Records shown:
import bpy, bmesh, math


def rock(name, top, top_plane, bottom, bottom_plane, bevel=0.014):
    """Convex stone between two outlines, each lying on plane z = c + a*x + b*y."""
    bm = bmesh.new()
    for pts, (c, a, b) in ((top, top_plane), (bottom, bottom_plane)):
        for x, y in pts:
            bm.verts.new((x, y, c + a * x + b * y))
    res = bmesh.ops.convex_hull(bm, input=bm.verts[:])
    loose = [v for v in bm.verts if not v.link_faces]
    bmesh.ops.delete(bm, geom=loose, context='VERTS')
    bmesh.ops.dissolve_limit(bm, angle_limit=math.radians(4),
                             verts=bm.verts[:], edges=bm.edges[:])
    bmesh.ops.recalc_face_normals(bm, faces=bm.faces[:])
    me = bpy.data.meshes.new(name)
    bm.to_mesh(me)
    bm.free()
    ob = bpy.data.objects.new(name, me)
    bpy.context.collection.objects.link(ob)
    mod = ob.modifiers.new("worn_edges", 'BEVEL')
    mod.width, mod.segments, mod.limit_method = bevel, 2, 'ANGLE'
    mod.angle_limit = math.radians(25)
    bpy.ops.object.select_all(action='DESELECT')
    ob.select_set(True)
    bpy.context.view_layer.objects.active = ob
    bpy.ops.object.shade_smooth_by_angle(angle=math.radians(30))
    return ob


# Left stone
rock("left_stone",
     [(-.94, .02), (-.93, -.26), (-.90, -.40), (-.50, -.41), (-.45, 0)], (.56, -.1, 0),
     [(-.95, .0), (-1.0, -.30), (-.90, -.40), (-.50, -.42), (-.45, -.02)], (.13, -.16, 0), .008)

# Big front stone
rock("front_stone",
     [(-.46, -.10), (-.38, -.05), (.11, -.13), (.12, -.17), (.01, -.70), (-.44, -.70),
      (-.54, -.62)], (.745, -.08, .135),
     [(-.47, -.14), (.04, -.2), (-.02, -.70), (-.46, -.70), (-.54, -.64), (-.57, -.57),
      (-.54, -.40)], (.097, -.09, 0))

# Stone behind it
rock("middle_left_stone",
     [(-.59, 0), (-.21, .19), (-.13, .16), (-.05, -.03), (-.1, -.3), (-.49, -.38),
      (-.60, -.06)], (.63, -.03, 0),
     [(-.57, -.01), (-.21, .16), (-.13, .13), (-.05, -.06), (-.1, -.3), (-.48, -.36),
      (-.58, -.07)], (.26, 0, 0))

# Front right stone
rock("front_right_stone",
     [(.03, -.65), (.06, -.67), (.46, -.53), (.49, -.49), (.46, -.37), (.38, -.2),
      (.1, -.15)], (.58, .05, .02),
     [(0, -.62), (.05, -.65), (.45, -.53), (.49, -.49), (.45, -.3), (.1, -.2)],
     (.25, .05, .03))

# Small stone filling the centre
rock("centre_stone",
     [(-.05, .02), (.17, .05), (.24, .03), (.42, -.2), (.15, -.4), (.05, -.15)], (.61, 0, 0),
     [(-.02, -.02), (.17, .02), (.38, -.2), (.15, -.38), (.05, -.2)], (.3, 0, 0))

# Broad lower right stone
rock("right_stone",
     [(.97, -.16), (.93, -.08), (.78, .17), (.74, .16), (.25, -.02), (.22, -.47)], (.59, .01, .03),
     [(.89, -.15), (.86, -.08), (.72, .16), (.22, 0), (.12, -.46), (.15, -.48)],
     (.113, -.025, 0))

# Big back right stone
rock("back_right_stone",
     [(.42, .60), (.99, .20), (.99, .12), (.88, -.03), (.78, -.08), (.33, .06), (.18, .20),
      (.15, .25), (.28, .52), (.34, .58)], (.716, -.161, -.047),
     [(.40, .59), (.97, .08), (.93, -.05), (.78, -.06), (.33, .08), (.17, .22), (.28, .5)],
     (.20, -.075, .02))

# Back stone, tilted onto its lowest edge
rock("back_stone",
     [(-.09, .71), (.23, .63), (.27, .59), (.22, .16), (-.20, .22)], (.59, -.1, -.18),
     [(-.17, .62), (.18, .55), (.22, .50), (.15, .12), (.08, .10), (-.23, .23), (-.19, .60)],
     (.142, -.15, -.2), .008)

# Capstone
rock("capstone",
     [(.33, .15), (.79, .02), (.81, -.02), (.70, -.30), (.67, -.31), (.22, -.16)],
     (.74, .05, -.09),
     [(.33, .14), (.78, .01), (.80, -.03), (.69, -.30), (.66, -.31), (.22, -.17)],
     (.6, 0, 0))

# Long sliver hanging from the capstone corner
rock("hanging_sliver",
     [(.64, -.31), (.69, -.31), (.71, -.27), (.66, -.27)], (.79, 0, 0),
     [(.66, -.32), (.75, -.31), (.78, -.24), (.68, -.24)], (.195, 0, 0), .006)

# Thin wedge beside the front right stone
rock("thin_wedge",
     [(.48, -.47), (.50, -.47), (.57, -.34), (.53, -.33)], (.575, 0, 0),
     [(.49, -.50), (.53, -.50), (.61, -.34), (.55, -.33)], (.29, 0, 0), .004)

Task directions:
The entries are to be retyped in full, with no alteration.

Answer to this exercise:
import bpy, bmesh, math


def rock(name, top, top_plane, bottom, bottom_plane, bevel=0.014):
    """Convex stone between two outlines, each lying on plane z = c + a*x + b*y."""
    bm = bmesh.new()
    for pts, (c, a, b) in ((top, top_plane), (bottom, bottom_plane)):
        for x, y in pts:
            bm.verts.new((x, y, c + a * x + b * y))
    res = bmesh.ops.convex_hull(bm, input=bm.verts[:])
    loose = [v for v in bm.verts if not v.link_faces]
    bmesh.ops.delete(bm, geom=loose, context='VERTS')
    bmesh.ops.dissolve_limit(bm, angle_limit=math.radians(4),
                             verts=bm.verts[:], edges=bm.edges[:])
    bmesh.ops.recalc_face_normals(bm, faces=bm.faces[:])
    me = bpy.data.meshes.new(name)
    bm.to_mesh(me)
    bm.free()
    ob = bpy.data.objects.new(name, me)
    bpy.context.collection.objects.link(ob)
    mod = ob.modifiers.new("worn_edges", 'BEVEL')
    mod.width, mod.segments, mod.limit_method = bevel, 2, 'ANGLE'
    mod.angle_limit = math.radians(25)
    bpy.ops.object.select_all(action='DESELECT')
    ob.select_set(True)
    bpy.context.view_layer.objects.active = ob
    bpy.ops.object.shade_smooth_by_angle(angle=math.radians(30))
    return ob


# Left stone
rock("left_stone",
     [(-.94, .02), (-.93, -.26), (-.90, -.40), (-.50, -.41), (-.45, 0)], (.56, -.1, 0),
     [(-.95, .0), (-1.0, -.30), (-.90, -.40), (-.50, -.42), (-.45, -.02)], (.13, -.16, 0), .008)

# Big front stone
rock("front_stone",
     [(-.46, -.10), (-.38, -.05), (.11, -.13), (.12, -.17), (.01, -.70), (-.44, -.70),
      (-.54, -.62)], (.745, -.08, .135),
     [(-.47, -.14), (.04, -.2), (-.02, -.70), (-.46, -.70), (-.54, -.64), (-.57, -.57),
      (-.54, -.40)], (.097, -.09, 0))

# Stone behind it
rock("middle_left_stone",
     [(-.59, 0), (-.21, .19), (-.13, .16), (-.05, -.03), (-.1, -.3), (-.49, -.38),
      (-.60, -.06)], (.63, -.03, 0),
     [(-.57, -.01), (-.21, .16), (-.13, .13), (-.05, -.06), (-.1, -.3), (-.48, -.36),
      (-.58, -.07)], (.26, 0, 0))

# Front right stone
rock("front_right_stone",
     [(.03, -.65), (.06, -.67), (.46, -.53), (.49, -.49), (.46, -.37), (.38, -.2),
      (.1, -.15)], (.58, .05, .02),
     [(0, -.62), (.05, -.65), (.45, -.53), (.49, -.49), (.45, -.3), (.1, -.2)],
     (.25, .05, .03))

# Small stone filling the centre
rock("centre_stone",
     [(-.05, .02), (.17, .05), (.24, .03), (.42, -.2), (.15, -.4), (.05, -.15)], (.61, 0, 0),
     [(-.02, -.02), (.17, .02), (.38, -.2), (.15, -.38), (.05, -.2)], (.3, 0, 0))

# Broad lower right stone
rock("right_stone",
     [(.97, -.16), (.93, -.08), (.78, .17), (.74, .16), (.25, -.02), (.22, -.47)], (.59, .01, .03),
     [(.89, -.15), (.86, -.08), (.72, .16), (.22, 0), (.12, -.46), (.15, -.48)],
     (.113, -.025, 0))

# Big back right stone
rock("back_right_stone",
     [(.42, .60), (.99, .20), (.99, .12), (.88, -.03), (.78, -.08), (.33, .06), (.18, .20),
      (.15, .25), (.28, .52), (.34, .58)], (.716, -.161, -.047),
     [(.40, .59), (.97, .08), (.93, -.05), (.78, -.06), (.33, .08), (.17, .22), (.28, .5)],
     (.20, -.075, .02))

# Back stone, tilted onto its lowest edge
rock("back_stone",
     [(-.09, .71), (.23, .63), (.27, .59), (.22, .16), (-.20, .22)], (.59, -.1, -.18),
     [(-.17, .62), (.18, .55), (.22, .50), (.15, .12), (.08, .10), (-.23, .23), (-.19, .60)],
     (.142, -.15, -.2), .008)

# Capstone
rock("capstone",
     [(.33, .15), (.79, .02), (.81, -.02), (.70, -.30), (.67, -.31), (.22, -.16)],
     (.74, .05, -.09),
     [(.33, .14), (.78, .01), (.80, -.03), (.69, -.30), (.66, -.31), (.22, -.17)],
     (.6, 0, 0))

# Long sliver hanging from the capstone corner
rock("hanging_sliver",
     [(.64, -.31), (.69, -.31), (.71, -.27), (.66, -.27)], (.79, 0, 0),
     [(.66, -.32), (.75, -.31), (.78, -.24), (.68, -.24)], (.195, 0, 0), .006)

# Thin wedge beside the front right stone
rock("thin_wedge",
     [(.48, -.47), (.50, -.47), (.57, -.34), (.53, -.33)], (.575, 0, 0),
     [(.49, -.50), (.53, -.50), (.61, -.34), (.55, -.33)], (.29, 0, 0), .004)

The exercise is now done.